The metabolic pattern of VPA in 170 epileptic patients without symptoms or signs of hepatic side effects was compared to that in 11 patients with early symptoms and signs of hepatotoxicity and in 5 children with fulminant liver failure. A cohort of 470 patients in whom VPA serum metabolites had been measured were examined at several pediatric epilepsy clinics between 1986 and 1991 and results were evaluated at the Departments of Pediatrics, Rittberg-Krankenhaus; and Free University, Berlin, Germany; and University Hospital, Bern, Switzerland. In the reference group, infants receiving VPA monotherapy and comedication with other AEDs showed lower concentrations of the potential hepatotoxin 4-ene-VPA than did older children. Three of 4 children who died had massive lactic acidosis. In all children with probable VPA-associated hepatotoxicity, VPA metabolic patterns were different from the reference group, but were not specific or distinct, even in those who died. Increased values of 4-ene-VPA were found in only 1 of the 5 children with fulminant liver failure. The pattern of VPA metabolites did not distinguish between benign and life-threatening hepatic toxicities. [1]

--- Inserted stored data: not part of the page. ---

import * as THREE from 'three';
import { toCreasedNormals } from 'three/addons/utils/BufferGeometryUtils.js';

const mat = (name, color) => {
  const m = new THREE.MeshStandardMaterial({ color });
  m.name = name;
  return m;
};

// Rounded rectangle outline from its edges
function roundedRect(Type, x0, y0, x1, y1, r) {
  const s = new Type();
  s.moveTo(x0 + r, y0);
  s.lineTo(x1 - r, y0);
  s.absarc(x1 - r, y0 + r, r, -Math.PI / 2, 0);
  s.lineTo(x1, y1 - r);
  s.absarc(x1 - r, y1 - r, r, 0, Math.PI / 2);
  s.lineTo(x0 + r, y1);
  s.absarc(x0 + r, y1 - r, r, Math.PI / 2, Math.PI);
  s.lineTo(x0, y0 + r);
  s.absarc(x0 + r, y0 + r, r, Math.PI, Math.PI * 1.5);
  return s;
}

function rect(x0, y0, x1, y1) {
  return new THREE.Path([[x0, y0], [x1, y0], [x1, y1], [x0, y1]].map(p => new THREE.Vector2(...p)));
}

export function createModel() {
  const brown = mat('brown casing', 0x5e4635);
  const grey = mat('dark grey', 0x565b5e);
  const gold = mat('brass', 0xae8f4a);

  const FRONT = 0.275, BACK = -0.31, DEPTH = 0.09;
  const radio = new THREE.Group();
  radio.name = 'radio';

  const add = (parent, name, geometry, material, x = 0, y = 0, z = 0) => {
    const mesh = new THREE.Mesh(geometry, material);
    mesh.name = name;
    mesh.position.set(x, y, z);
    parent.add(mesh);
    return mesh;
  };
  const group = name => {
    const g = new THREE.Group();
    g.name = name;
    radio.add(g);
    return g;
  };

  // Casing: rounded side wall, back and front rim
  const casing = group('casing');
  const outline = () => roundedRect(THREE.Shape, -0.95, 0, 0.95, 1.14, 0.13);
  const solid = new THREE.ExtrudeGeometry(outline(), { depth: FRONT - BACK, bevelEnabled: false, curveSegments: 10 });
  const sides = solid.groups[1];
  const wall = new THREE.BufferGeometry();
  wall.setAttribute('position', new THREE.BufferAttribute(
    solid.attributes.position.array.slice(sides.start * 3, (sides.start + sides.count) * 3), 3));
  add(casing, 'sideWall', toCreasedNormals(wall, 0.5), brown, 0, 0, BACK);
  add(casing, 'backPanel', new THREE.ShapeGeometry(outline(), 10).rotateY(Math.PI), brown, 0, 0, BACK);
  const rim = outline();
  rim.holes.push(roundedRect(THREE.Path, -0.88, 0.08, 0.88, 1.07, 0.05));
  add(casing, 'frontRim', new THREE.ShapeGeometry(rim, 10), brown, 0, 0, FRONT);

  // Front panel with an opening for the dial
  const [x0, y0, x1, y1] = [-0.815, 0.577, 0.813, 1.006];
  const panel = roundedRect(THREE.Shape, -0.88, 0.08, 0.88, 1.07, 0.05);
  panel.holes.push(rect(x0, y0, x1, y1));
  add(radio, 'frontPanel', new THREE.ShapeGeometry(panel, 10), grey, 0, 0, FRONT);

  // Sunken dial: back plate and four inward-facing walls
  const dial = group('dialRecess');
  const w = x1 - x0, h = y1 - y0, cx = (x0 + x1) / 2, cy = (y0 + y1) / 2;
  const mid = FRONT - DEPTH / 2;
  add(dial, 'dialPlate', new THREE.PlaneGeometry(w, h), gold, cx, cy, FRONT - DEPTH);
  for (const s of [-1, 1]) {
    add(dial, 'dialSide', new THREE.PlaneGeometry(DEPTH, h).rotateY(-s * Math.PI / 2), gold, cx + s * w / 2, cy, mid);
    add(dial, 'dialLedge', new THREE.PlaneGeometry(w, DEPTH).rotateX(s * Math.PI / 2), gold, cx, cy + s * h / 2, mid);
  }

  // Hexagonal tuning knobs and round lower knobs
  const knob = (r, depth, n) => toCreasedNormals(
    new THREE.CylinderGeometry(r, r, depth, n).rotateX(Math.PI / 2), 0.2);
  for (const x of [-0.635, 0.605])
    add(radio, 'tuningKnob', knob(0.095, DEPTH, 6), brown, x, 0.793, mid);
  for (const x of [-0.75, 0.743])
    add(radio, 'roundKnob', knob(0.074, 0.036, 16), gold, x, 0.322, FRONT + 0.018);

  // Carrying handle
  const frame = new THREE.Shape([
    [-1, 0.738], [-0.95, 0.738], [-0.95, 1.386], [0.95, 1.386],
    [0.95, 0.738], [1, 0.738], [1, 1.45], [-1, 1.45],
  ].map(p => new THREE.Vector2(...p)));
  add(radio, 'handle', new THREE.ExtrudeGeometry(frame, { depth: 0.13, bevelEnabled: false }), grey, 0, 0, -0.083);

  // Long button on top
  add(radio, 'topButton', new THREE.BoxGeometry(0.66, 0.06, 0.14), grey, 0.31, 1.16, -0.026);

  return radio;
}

COMMENT. This most extensive study of VPA liver toxicity has shown that the primary toxic agent is most likely VPA itself and not the VPA metabolite, 4-ene-VPA. An inherited or acquired defect in the B-oxidation of VPA may be contributory, and VPA may unmask an underlying metabolic disorder leading to mitochondrial dysfunction [2]. The initial symptoms and pattern of metabolites do not distinguish between those patients with a benign reversible liver dysfunction and those who may develop a fulminant and fatal liver failure. Young age, polypharmacy, status epilepticus, and febrile illness are factors associated with VPA toxicity.